In possession of a third aircraft carrier with a displacement of over 60,000
tonnes and with a more numerous air group (up to 40 MiG-29K class Rafale and Tejas aircraft), India will secure at least parity, and possibly superiority, even if the Chinese Navy puts into service three ships armed with J-15s. The balance of power will shift only if China either introduces a more carrier-based (compared to the Su-33/J-15) fighter, which is no trivial matter, or constructs a carrier in the size of the U.S. 100,000- tonners, capable of carrying a large group of heavy fighters.

On reaching Karwar, INS Vikramaditya will get ready for the next phase which will be integration with the air wing, comprising about 30 Mig 29K aircraft and six Kamov Ka-31 “Helix” reconnaissance and anti-submarine helicopters. It will take around four to six months for the full integration of the aircraft carrier with the air wing after which it will become the spearhead of the carrier battle group. Around this time, the aircraft carrier will also be equipped with surface-to-air missile (SAM) and close-in weapon system (CIWS) to safeguard it from aerial attack.

A batch of combat fliers from ‘Black Panther’ squadron has undertaken
simulator training in Moscow. Before the flying operations from the carrier
deck, they are also scheduled to practice take-off and landing on the shore-
based test facility (SBTF) at INS Hansa in Goa. It may be still some time
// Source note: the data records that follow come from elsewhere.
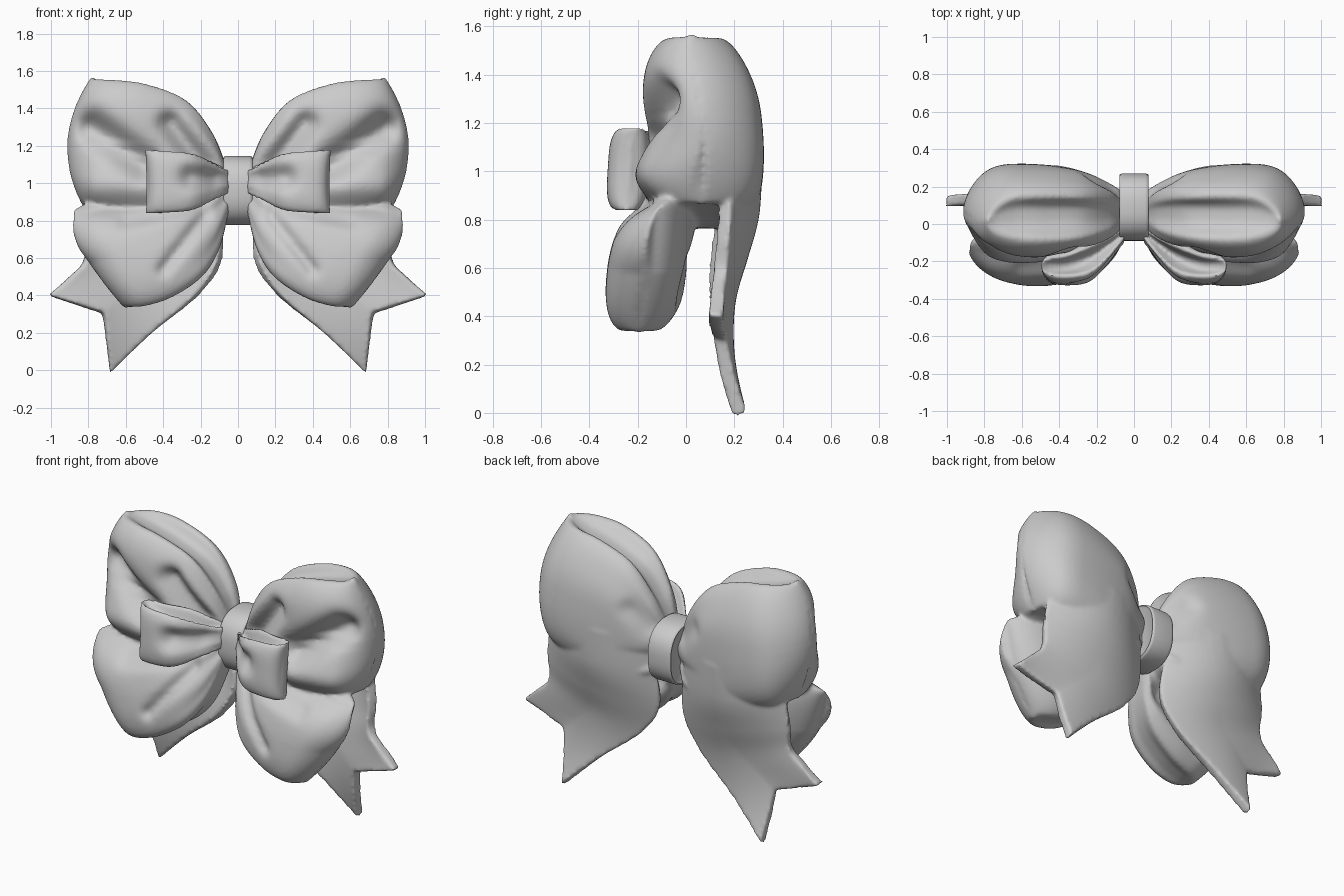
import bpy, bmesh, math
from mathutils import Vector

old = bpy.data.objects.get("Cube")
if old:
    bpy.data.objects.remove(old, do_unlink=True)

mat = bpy.data.materials.new("light grey satin")
mat.use_nodes = True
GREY = (0.6, 0.6, 0.6, 1)
mat.diffuse_color = GREY
mat.node_tree.nodes["Principled BSDF"].inputs["Base Color"].default_value = GREY


def spline(points, u):
    """Smooth curve through evenly spaced control rows."""
    f = min(max(u, 0), 1) * (len(points) - 1)
    i = min(int(f), len(points) - 2)
    t = f - i
    row = lambda k: points[min(max(k, 0), len(points) - 1)]
    out = []
    for a, b, c, d in zip(row(i - 1), row(i), row(i + 1), row(i + 2)):
        out.append(b + t * (c - a + t * (2 * a - 5 * b + 4 * c - d + t * (3 * (b - c) + d - a))) / 2)
    return out


def fold_depth(folds, x, z):
    """Sum of soft grooves, each along a line segment (x, z, x, z, width, depth)."""
    total = 0
    for ax, az, bx, bz, width, depth in folds:
        a, d, p = Vector((ax, az)), Vector((bx - ax, bz - az)), Vector((x, z))
        t = min(max((p - a).dot(d) / d.length_squared, 0), 1)
        total += depth * math.exp(-((p - a - d * t).length / width) ** 2)
    return total


def select(*objects):
    bpy.ops.object.select_all(action="DESELECT")
    for ob in objects:
        ob.select_set(True)
    bpy.context.view_layer.objects.active = objects[0]


def finish(name, bm):
    bmesh.ops.recalc_face_normals(bm, faces=bm.faces)
    mesh = bpy.data.meshes.new(name)
    bm.to_mesh(mesh)
    bm.free()
    mesh.materials.append(mat)
    ob = bpy.data.objects.new(name, mesh)
    bpy.context.collection.objects.link(ob)
    select(ob)
    bpy.ops.object.shade_smooth_by_angle(angle=math.radians(60))
    return ob


def soften_and_mirror(ob, iterations):
    """Fuse the cloth into one skin, soften it and mirror it to the other side."""
    remesh = ob.modifiers.new("Fuse", "REMESH")
    remesh.mode = "VOXEL"
    remesh.voxel_size = 0.012
    remesh.use_smooth_shade = True
    smooth = ob.modifiers.new("Soften", "SMOOTH")
    smooth.factor = 0.5
    smooth.iterations = iterations
    ob.modifiers.new("Mirror", "MIRROR").use_mirror_merge = False


def skin(bm, rows, closed):
    for r, q in zip(rows, rows[1:]):
        n = len(r)
        for j in range(n if closed else n - 1):
            k = (j + 1) % n
            bm.faces.new((r[j], r[k], q[k], q[j]))


def ribbon_loop(name, stations, front_folds, back_folds=(), bow=0, lean=0, shear=0,
                top_pocket=0, low_pocket=0, power=3.0, round_from=0.7, pleat=0.012):
    """Puffed loop; stations are (low x, low z, high x, high z, centre y, half depth)."""
    bm = bmesh.new()
    rows, steps, around = [], 56, 120
    for i in range(steps + 1):
        u = math.sin(math.pi / 2 * i / steps)
        lx, lz, hx, hz, yc, hy = spline(stations, u)
        if u > round_from:
            hy *= math.sqrt(max(1 - ((u - round_from) / (1 - round_from)) ** 2, 0.02))
        row = []
        for j in range(around):
            a = math.tau * j / around
            c, s = math.cos(a), math.sin(a)
            d = math.copysign(abs(c) ** (2 / power), c)
            v = math.copysign(abs(s) ** (2 / power), s)
            x = lx + (hx - lx) * (v + 1) / 2 + bow * u ** 3 * (1 - v * v)
            z = lz + (hz - lz) * (v + 1) / 2
            # Hollow the open ends of the loop
            depth = top_pocket if s > 0 else -low_pocket
            z -= depth * math.sin(math.pi * u) ** 0.8 * math.exp(-(d / 0.45) ** 4) * abs(s) ** 3
            y = yc + lean * v + hy * d
            z += shear * d * math.sin(math.pi * u / 2) * max(v, 0)
            # Press folds into the cloth and gather it at the knot
            y += max(-d, 0) ** 0.5 * fold_depth(front_folds, x, z)
            y -= max(d, 0) ** 0.5 * fold_depth(back_folds, x, z)
            y += pleat * math.sin(9 * a) * (1 - u) ** 3
            row.append(bm.verts.new((x, y, z)))
        rows.append(row)
    skin(bm, rows, True)
    bm.faces.new(rows[0])
    bm.faces.new(rows[-1])
    return finish(name, bm)


# Large upper loops
upper = ribbon_loop("large_loops_and_tails", [
    (0.05, 0.88, 0.05, 1.06, 0.08, 0.08),
    (0.13, 0.74, 0.13, 1.28, 0.07, 0.15),
    (0.32, 0.71, 0.27, 1.47, 0.07, 0.22),
    (0.54, 0.76, 0.48, 1.56, 0.07, 0.25),
    (0.74, 0.82, 0.66, 1.58, 0.07, 0.24),
    (0.82, 0.86, 0.78, 1.575, 0.05, 0.21)],
    [(0.5, 1.1, 0.78, 1.3, 0.08, 0.1), (0.8, 1.24, 0.92, 1.14, 0.11, 0.04),
     (0.2, 1.1, 0.36, 1.32, 0.06, 0.08), (0.5, 0.98, 0.76, 0.97, 0.1, -0.05)],
    [(0.1, 0.9, 0.22, 0.88, 0.05, 0.04), (0.12, 1.1, 0.22, 1.2, 0.05, 0.03),
     (0.3, 1.6, 0.8, 1.6, 0.25, 0.06)],
    bow=0.115, lean=-0.015, top_pocket=0.1, low_pocket=0.06)

# Forked tails flowing down from the back of the upper loops
inner = [(0.16, 1.05), (0.1, 0.78), (0.1, 0.58), (0.22, 0.4), (0.46, 0.2), (0.685, -0.01)]
outer = [(0.76, 1.05), (0.8, 0.88), (0.82, 0.72), (0.82, 0.59), (0.9, 0.5), (1.015, 0.4)]
depths = [(0.18, 0.285, 0.17), (0.14, 0.275, 0.16), (0.12, 0.23, 0.15),
          (0.13, 0.185, 0.14), (0.17, 0.16, 0.13), (0.225, 0.14, 0.125)]
bm = bmesh.new()
rows = []
for i in range(41):
    t = i / 40
    (ix, iz), (ox, oz), (y0, y1, y2) = spline(inner, t), spline(outer, t), spline(depths, t)
    row = []
    for j in range(33):
        s = j / 32
        notch = t ** 3 * (1 - abs(2 * s - 1))
        y = y0 * (1 - s) * (1 - 2 * s) + 4 * y1 * s * (1 - s) + y2 * s * (2 * s - 1)
        row.append(bm.verts.new((ix + (ox - ix) * s - 0.13 * notch, y, iz + (oz - iz) * s + 0.11 * notch)))
    rows.append(row)
skin(bm, rows, False)
tails = finish("tails", bm)
solid = tails.modifiers.new("Thickness", "SOLIDIFY")
solid.thickness = 0.06
solid.offset = 0
bpy.ops.object.convert(target="MESH")

# Lower front loops, flowing out of the front of the upper loops
lower = ribbon_loop("lower_loops", [
    (0.05, 0.84, 0.05, 1.0, 0.0, 0.06),
    (0.1, 0.63, 0.17, 0.97, -0.06, 0.12),
    (0.19, 0.48, 0.37, 0.94, -0.12, 0.16),
    (0.35, 0.37, 0.58, 0.89, -0.15, 0.17),
    (0.5, 0.325, 0.77, 0.87, -0.165, 0.155),
    (0.605, 0.33, 0.89, 0.82, -0.165, 0.13)],
    [(0.18, 0.82, 0.4, 0.54, 0.035, 0.035),
     (0.2, 0.87, 0.6, 0.8, 0.04, 0.03), (0.5, 0.9, 0.76, 0.89, 0.06, 0.06)],
    [(0.2, 0.7, 0.5, 0.55, 0.08, 0.06)],
    bow=0.045, lean=0.03, shear=0.1, low_pocket=0.04, round_from=0.75)
select(upper, tails, lower)
bpy.ops.object.join()
soften_and_mirror(upper, 5)

# Small front loops
small = ribbon_loop("small_loops", [
    (0.05, 0.94, 0.05, 1.08, -0.05, 0.04),
    (0.13, 0.9, 0.13, 1.12, -0.13, 0.08),
    (0.24, 0.845, 0.24, 1.17, -0.2, 0.11),
    (0.37, 0.83, 0.37, 1.185, -0.235, 0.09),
    (0.495, 0.83, 0.5, 1.19, -0.235, 0.075)],
    [(0.14, 1.02, 0.25, 1.03, 0.06, 0.06)],
    bow=-0.015, lean=0.01, top_pocket=0.1, low_pocket=0.05, power=3.4,
    round_from=0.84, pleat=0.008)
soften_and_mirror(small, 2)

# Knot band around the middle
bm = bmesh.new()
rows = []
profile = [(-0.07, 0.9), (-0.078, 0.95), (-0.075, 0.985), (-0.06, 1),
           (0.06, 1), (0.075, 0.985), (0.078, 0.95), (0.07, 0.9)]
for x, r in profile:
    row = []
    for j in range(72):
        a = math.tau * j / 72
        c, s = math.cos(a), math.sin(a)
        y = math.copysign(abs(c) ** 0.8, c) * 0.18 * r
        z = math.copysign(abs(s) ** 0.8, s) * 0.185 * r
        row.append(bm.verts.new((x, 0.09 + y, 0.96 + z)))
    rows.append(row)
skin(bm, rows, True)
bm.faces.new(rows[0])
bm.faces.new(rows[-1])
finish("knot_band", bm)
before Vikramaditya patrols the blue waters of Indian ocean and beyond
projecting India’s might.